04 December 2006

Thought and feelings

Concerning Ryan's post on thought and feelings, thought has always had an unclear relation to speech and therefore the logical aspects of language. Feelings tend to be psychosomatic reactions; they tend not to have the more advanced relation to belief-systems that emotions do. In Sartre, emotions are intentional, while feelings are not. Reading Robbe-Grillet’s essays on prose last month, I found them animated by a profound fear of belief and, in turn, of emotion.

Love, or as noted, the heart, would seem to be one such feeling, not considered intentional. Commonly called ‘blind,’ or reflected in Hume’s Treatise "Nothing more powerful animates any affection than to conceal some part of its object by throwing it into a kind of shade, which, at the same time that it shows enough to prepossess us in favour of the object, leaves still some work for the imagination."

Sartre’s Being and Nothingness would seem to have none of love as a feeling, though: "If Tristan and Isolde fall madly in love because of a love potion, they are less interesting." Rather love is a product of the beliefs that comprise a person’s motives and claims to identity.
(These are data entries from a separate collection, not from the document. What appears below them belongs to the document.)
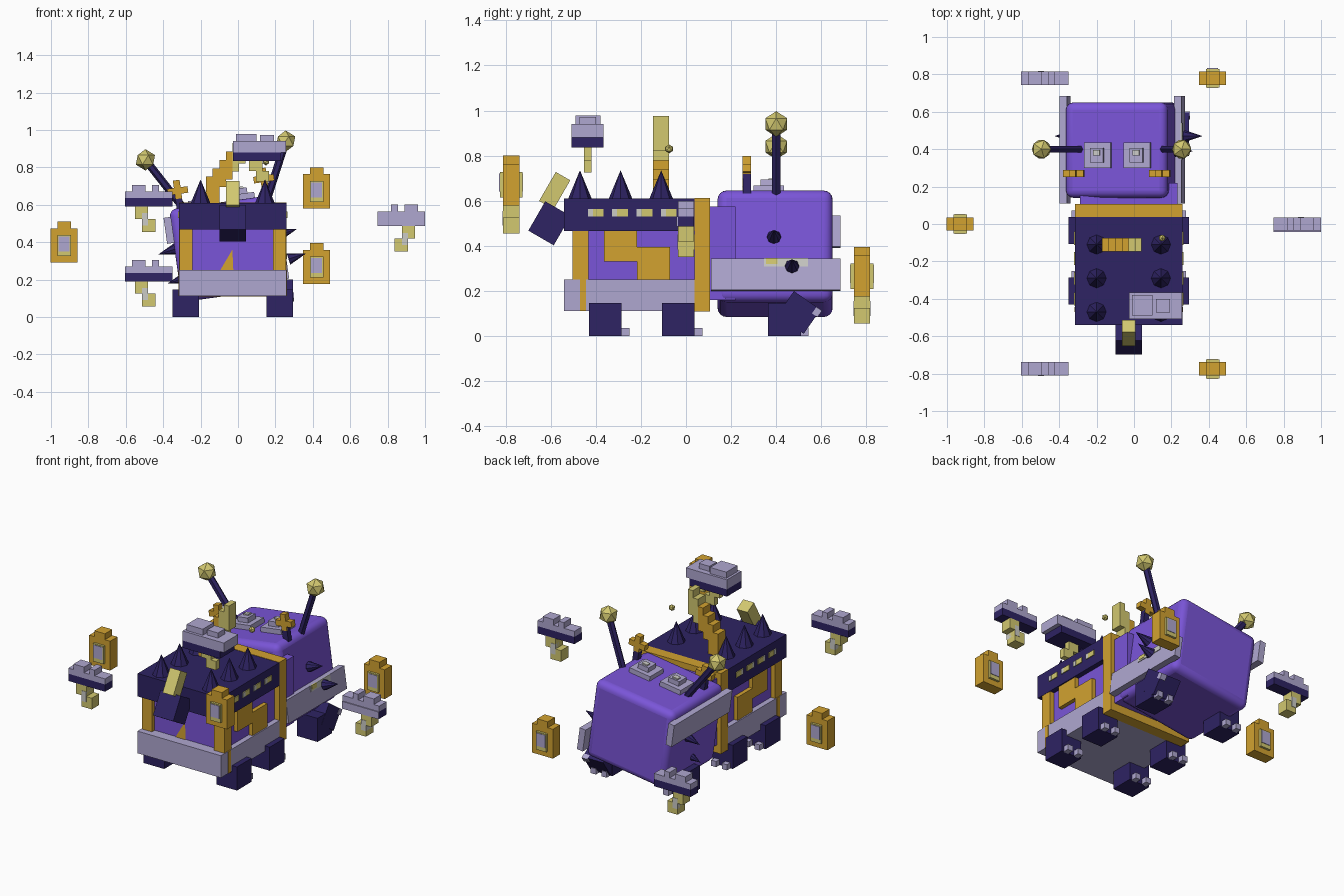
import bpy, bmesh, math
from mathutils import Matrix, Vector

if "Cube" in bpy.data.objects:
    bpy.data.objects.remove(bpy.data.objects["Cube"])


def material(name, hex_code):
    def linear(v):
        return v / 12.92 if v <= 0.04045 else ((v + 0.055) / 1.055) ** 2.4
    rgba = [linear(int(hex_code[i:i + 2], 16) / 255) for i in (0, 2, 4)] + [1]
    m = bpy.data.materials.new(name)
    m.use_nodes = True
    m.diffuse_color = rgba
    m.node_tree.nodes["Principled BSDF"].inputs["Base Color"].default_value = rgba
    return m


PURPLE = material("purple", "7A55D8")
NAVY = material("navy", "2E2363")
LAVENDER = material("lavender", "AFA7D0")
GOLD = material("gold", "D2A230")
YELLOW = material("pale yellow", "D2C870")
PALE = material("pale grey", "CBCBC6")


def add(name, bm, mat, matrix=Matrix()):
    mesh = bpy.data.meshes.new(name)
    bmesh.ops.recalc_face_normals(bm, faces=bm.faces)
    bm.to_mesh(mesh)
    bm.free()
    mesh.materials.append(mat)
    ob = bpy.data.objects.new(name, mesh)
    ob.matrix_world = matrix
    bpy.context.collection.objects.link(ob)
    return ob


def box(name, mat, x, y, z, matrix=Matrix()):
    """Box from (low, high) ranges."""
    bm = bmesh.new()
    size = Matrix.Diagonal((x[1] - x[0], y[1] - y[0], z[1] - z[0], 1))
    mid = Matrix.Translation([(a + b) / 2 for a, b in (x, y, z)])
    bmesh.ops.create_cube(bm, size=1, matrix=mid @ size)
    return add(name, bm, mat, matrix)


def rod(name, mat, start, end, r1, r2, sides=8):
    """Cone or cylinder between two points."""
    a, b = Vector(start), Vector(end)
    turn = (b - a).to_track_quat('Z', 'Y').to_matrix().to_4x4()
    bm = bmesh.new()
    bmesh.ops.create_cone(bm, cap_ends=True, segments=sides, radius1=r1, radius2=r2,
                          depth=(b - a).length, matrix=Matrix.Translation((a + b) / 2) @ turn)
    return add(name, bm, mat)


def ball(name, mat, at, r):
    bm = bmesh.new()
    bmesh.ops.create_icosphere(bm, subdivisions=1, radius=r, matrix=Matrix.Translation(at))
    return add(name, bm, mat)


CX = -0.028          # centre line of the body


def side(s, a, b):
    """Range between two distances from the centre line on side s."""
    return tuple(sorted((CX + s * a, CX + s * b)))


# Body
box("body_core", PURPLE, side(1, -0.255, 0.255), (-0.475, 0.05), (0.2, 0.5))
box("lower_band", LAVENDER, side(1, -0.288, 0.288), (-0.54, 0.037), (0.112, 0.25))
box("roof", NAVY, side(1, -0.287, 0.287), (-0.54, 0.037), (0.467, 0.61))
box("front_ring", GOLD, side(1, -0.288, 0.288), (0.037, 0.107), (0.11, 0.612))
box("neck", PURPLE, side(1, -0.26, 0.26), (0.1, 0.22), (0.16, 0.575))
for s in (-1, 1):
    box("corner_post", GOLD, side(s, 0.215, 0.285), (-0.502, -0.432), (0.25, 0.467))
    box("band_strip", GOLD, side(s, 0.285, 0.291), (-0.47, -0.443), (0.112, 0.25))
    box("side_pattern_upper", GOLD, side(s, 0.25, 0.28), (-0.364, -0.218), (0.33, 0.467))
    box("side_pattern_lower", GOLD, side(s, 0.25, 0.28), (-0.218, -0.07), (0.25, 0.395))
    for i in range(4):
        y = -0.435 + i * 0.108
        box("roof_light", YELLOW, side(s, 0.285, 0.292), (y, y + 0.07), (0.53, 0.563))
        box("roof_light_end", PALE, side(s, 0.285, 0.293), (y, y + 0.022), (0.53, 0.563))
    # Legs with toes
    for y in (-0.43, -0.107, 0.364):
        box("leg", NAVY, side(s, 0.18, 0.322), (y, y + 0.145), (0, 0.147))
        for a in (0.195, 0.27):
            box("toe", LAVENDER, side(s, a, a + 0.036), (y + 0.14, y + 0.18), (0, 0.035))
    # Roof spikes
    for y in (-0.47, -0.29, -0.11):
        x = CX + s * 0.172
        rod("roof_spike", NAVY, (x, y, 0.6), (x, y, 0.735), 0.056, 0)

# Triangular gold mark on the rear wall
bm = bmesh.new()
lower = [bm.verts.new(p) for p in ((-0.095, -0.48, 0.25), (-0.025, -0.48, 0.25), (-0.03, -0.48, 0.36))]
bm.faces.new(lower)
add("wall_mark", bm, GOLD)

# Tilted tail
for name, mat, y, z, w, d, h in (("tail_base", NAVY, -0.605, 0.5, 0.07, 0.065, 0.075),
                                 ("tail_tip", YELLOW, -0.582, 0.645, 0.037, 0.037, 0.074)):
    tilt = Matrix.Translation((CX, y, z)) @ Matrix.Rotation(math.radians(-30), 4, 'X')
    box(name, mat, (-w, w), (-d, d), (-h, h), tilt)

# Stepped crest over the roof
for i in range(6):
    x = -0.17 + 0.035 * i
    box("crest_step", YELLOW if i > 3 else GOLD, (x, x + 0.035), (-0.147, -0.075),
        (0.61 + 0.042 * i, 0.75 + 0.045 * i))
box("crest_foot", GOLD, (-0.17, -0.1), (-0.147, -0.075), (0.6, 0.68))
ball("spark", YELLOW, (0.15, -0.075, 0.83), 0.02)

# Head, rolled to one side
HEAD = Matrix.Translation((-0.062, 0.395, 0.365)) @ Matrix.Rotation(math.radians(-8), 4, 'Y')
head = box("head", PURPLE, (-0.275, 0.275), (-0.255, 0.255), (-0.25, 0.25), HEAD)
bevel = head.modifiers.new("rounding", 'BEVEL')
bevel.width, bevel.segments = 0.04, 4
bpy.context.view_layer.objects.active = head
head.select_set(True)
bpy.ops.object.shade_smooth_by_angle(angle=math.radians(40))
head.select_set(False)

box("cheek_plate_left", LAVENDER, (0.27, 0.31), (-0.285, 0.29), (-0.205, -0.065), HEAD)
box("cheek_plate_right", LAVENDER, (-0.31, -0.27), (-0.285, 0.29), (0.07, 0.21), HEAD)
box("cheek_patch", PALE, (0.306, 0.314), (-0.05, 0.145), (-0.1, -0.064), HEAD)
box("cheek_patch_mark", YELLOW, (0.308, 0.316), (-0.04, 0.01), (-0.09, -0.064), HEAD)

# Eyes and crossed horns on top of the head
for x in (-0.096, 0.117):
    box("eye_base", LAVENDER, (x - 0.072, x + 0.072), (-0.095, 0.04), (0.24, 0.28), HEAD)
    box("eye_step", LAVENDER, (x - 0.036, x + 0.036), (-0.065, 0.01), (0.28, 0.31), HEAD)
    box("pupil", PALE, (x - 0.018, x + 0.018), (-0.03, 0.0), (0.31, 0.318), HEAD)
for x in (-0.215, 0.25):
    box("horn_stem", NAVY, (x - 0.018, x + 0.018), (-0.142, -0.108), (0.2, 0.32), HEAD)
    box("horn_bar", GOLD, (x - 0.055, x + 0.055), (-0.144, -0.106), (0.325, 0.36), HEAD)
    box("horn_upright", GOLD, (x - 0.018, x + 0.018), (-0.144, -0.106), (0.3, 0.4), HEAD)

# Antennae
for start, end in (((0.14, 0.4, 0.58), (0.255, 0.4, 0.94)), ((-0.29, 0.4, 0.58), (-0.495, 0.4, 0.84))):
    rod("antenna", NAVY, start, end, 0.021, 0.021, 6)
    ball("antenna_tip", YELLOW, end, 0.057)

# Cheek spikes
for x, y, z, s in ((0.22, 0.39, 0.44, 1), (0.27, 0.47, 0.31, 1),
                   (-0.33, 0.47, 0.365, -1), (-0.28, 0.39, 0.21, -1)):
    rod("cheek_spike", NAVY, (x, y, z), (x + 0.095 * s, y, z + 0.03 * s), 0.032, 0)

# Tilted foot under the cheek
foot = Matrix.Translation((0.225, 0.5, 0.105)) @ Matrix.Rotation(math.radians(-35), 4, 'X')
box("side_foot", NAVY, (-0.07, 0.07), (-0.072, 0.072), (-0.065, 0.065), foot)
box("side_toe", LAVENDER, (0.035, 0.074), (0.05, 0.08), (0.03, 0.065), foot)


# Floating clouds with a hooked drop
def cloud(x, y, top, flip=1):
    def span(a, b):
        return tuple(sorted((x + flip * a, x + flip * b)))
    deep = (y - 0.036, y + 0.036)
    box("cloud_base", NAVY, span(-0.127, 0.127), deep, (top - 0.115, top - 0.07))
    box("cloud_body", LAVENDER, span(-0.127, 0.127), deep, (top - 0.07, top - 0.035))
    box("cloud_bump_wide", LAVENDER, span(-0.09, -0.018), deep, (top - 0.035, top))
    box("cloud_bump_small", LAVENDER, span(0.018, 0.055), deep, (top - 0.035, top))
    box("drop_upper", YELLOW, span(-0.073, -0.003), deep, (top - 0.18, top - 0.115))
    box("drop_lower", YELLOW, span(-0.036, 0.035), deep, (top - 0.25, top - 0.18))
    box("drop_shine", PALE, span(-0.036, -0.003), (y - 0.038, y + 0.038), (top - 0.215, top - 0.15))


cloud(-0.477, -0.775, 0.705)
cloud(-0.477, 0.78, 0.305)
cloud(0.873, 0, 0.6, -1)
box("cloud_face", LAVENDER, (0.746, 1.0), (-0.042, -0.036), (0.485, 0.53))


# Floating lanterns with a framed window front and back
def lantern(x, y, top):
    box("lantern_body", GOLD, (x - 0.072, x + 0.072), (y - 0.036, y + 0.036), (top - 0.22, top - 0.037))
    box("lantern_cap", GOLD, (x - 0.036, x + 0.036), (y - 0.036, y + 0.036), (top - 0.037, top))
    box("lantern_frame", YELLOW, (x - 0.036, x + 0.036), (y - 0.05, y + 0.05), (top - 0.185, top - 0.073))
    box("lantern_window", LAVENDER, (x - 0.03, x + 0.03), (y - 0.053, y + 0.053), (top - 0.16, top - 0.08))


lantern(0.42, -0.775, 0.8)
lantern(0.42, 0.78, 0.395)
lantern(-0.93, 0, 0.51)

# Large cloud above the roof
box("big_cloud_base", NAVY, (-0.027, 0.23), (-0.507, -0.365), (0.835, 0.88))
box("big_cloud_body", LAVENDER, (-0.027, 0.257), (-0.507, -0.365), (0.88, 0.94))
box("big_cloud_bump_wide", LAVENDER, (-0.012, 0.1), (-0.49, -0.38), (0.94, 0.978))
box("big_cloud_bump_small", LAVENDER, (0.118, 0.192), (-0.472, -0.4), (0.94, 0.972))
box("big_drop_upper", YELLOW, (0.06, 0.13), (-0.453, -0.418), (0.78, 0.835))
box("big_drop_lower", YELLOW, (0.095, 0.165), (-0.453, -0.418), (0.725, 0.78))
Sartre’s take on emotions proceeded from Heidegger’s innovation that emotions are rooted in being in the world and situations, not isolated from reason, belief, reflection or calculation, and took the position that emotions are a conscious, transforming choice. In BN Sartre commented that lovers tended to be shamed by subjectivity, using phrases like ‘soulmates’ and ‘we were born for each other’ to cloud the chance aspect of their coming together, and the relation between organized religion and love reflects this.

Sartre’s beliefs in emotions as being transformative came right before the second half of Zukofsky’s "A"-9, which treats the question of love and motive/identity:

Eyeing its object joined to its cause,

joins motive to sense:

An eye to action sees love bear the semblance
Of things,

joins body to thought:

A body ready as love’s steady token
Fed thought unbroken as pleasure increases –
True to thoughts wearies never its ideal
That loves love, head, every eddy.

Zukofsky was reading Spinoza’s Ethics, which takes an early interest in emotions but never gets into emotions’ being-in-time because of his belief in Divine predestination.


Ryan W. said...

Words like 'feelings' and 'emotions' are defined in use -- usually in a kind of accidental drift, but sometimes intentionally. Sometimes in an attempt to establish a preferred definition, one repeatedly uses a word with that definition in mind, hoping that a particular understanding of the word will naturally congeal around the word. I don't see any way to talk about 'emotions' and 'feelings' as if the distinction is commonly understood to the point where those things can be effectively contrasted with one another. Though I guess contrasts are a way to define. I guess references to texts wherein attempts are made to establish those distinctions is possibly a means of establishing a particular understanding of what those distinctions are. But in way, I guess I don't care. I mean, I so take for granted that such words are going to be defined in use, in very local and very recent usage (not sure what I mean by recent) that the history of how those distinctions have been understood doesn't have any bearing. Words are hijacked every time they're used. I hijack 'feelings' for use as a category in my blog partly in an attempt to mostly de-ironize the word -- I don't expect or need to completely de-ironize it -- but also because it seems like a benign enough word that I can easily define it in use and then continue using it according to my preferred definition. I take for granted that the word will never mean exactly the same thing outside my blog as it does inside it -- that's pretty local. I also take for granted that it will be hard not to gradually lose control of my intended understanding of the word even in such a controlled, deliberative environment.

Ian Keenan said...

Sartre is really the only major philosopher I know of who tried to separate emotions and feelings, and did so with inherent contradictions. My references are a sort of locale of their own with perhaps its own way of alienating someone from their feelings. De-ironizing is as such a noble cause, but for some of us we’ve given up on it at this point. Plus, irony could have the inverse function of restoring to the terminology its force in light of its manipulation and commodification in the language.

Ryan W. said...

I tend to think that if I ignore the problem, it will go away. Not sure if that's true tho.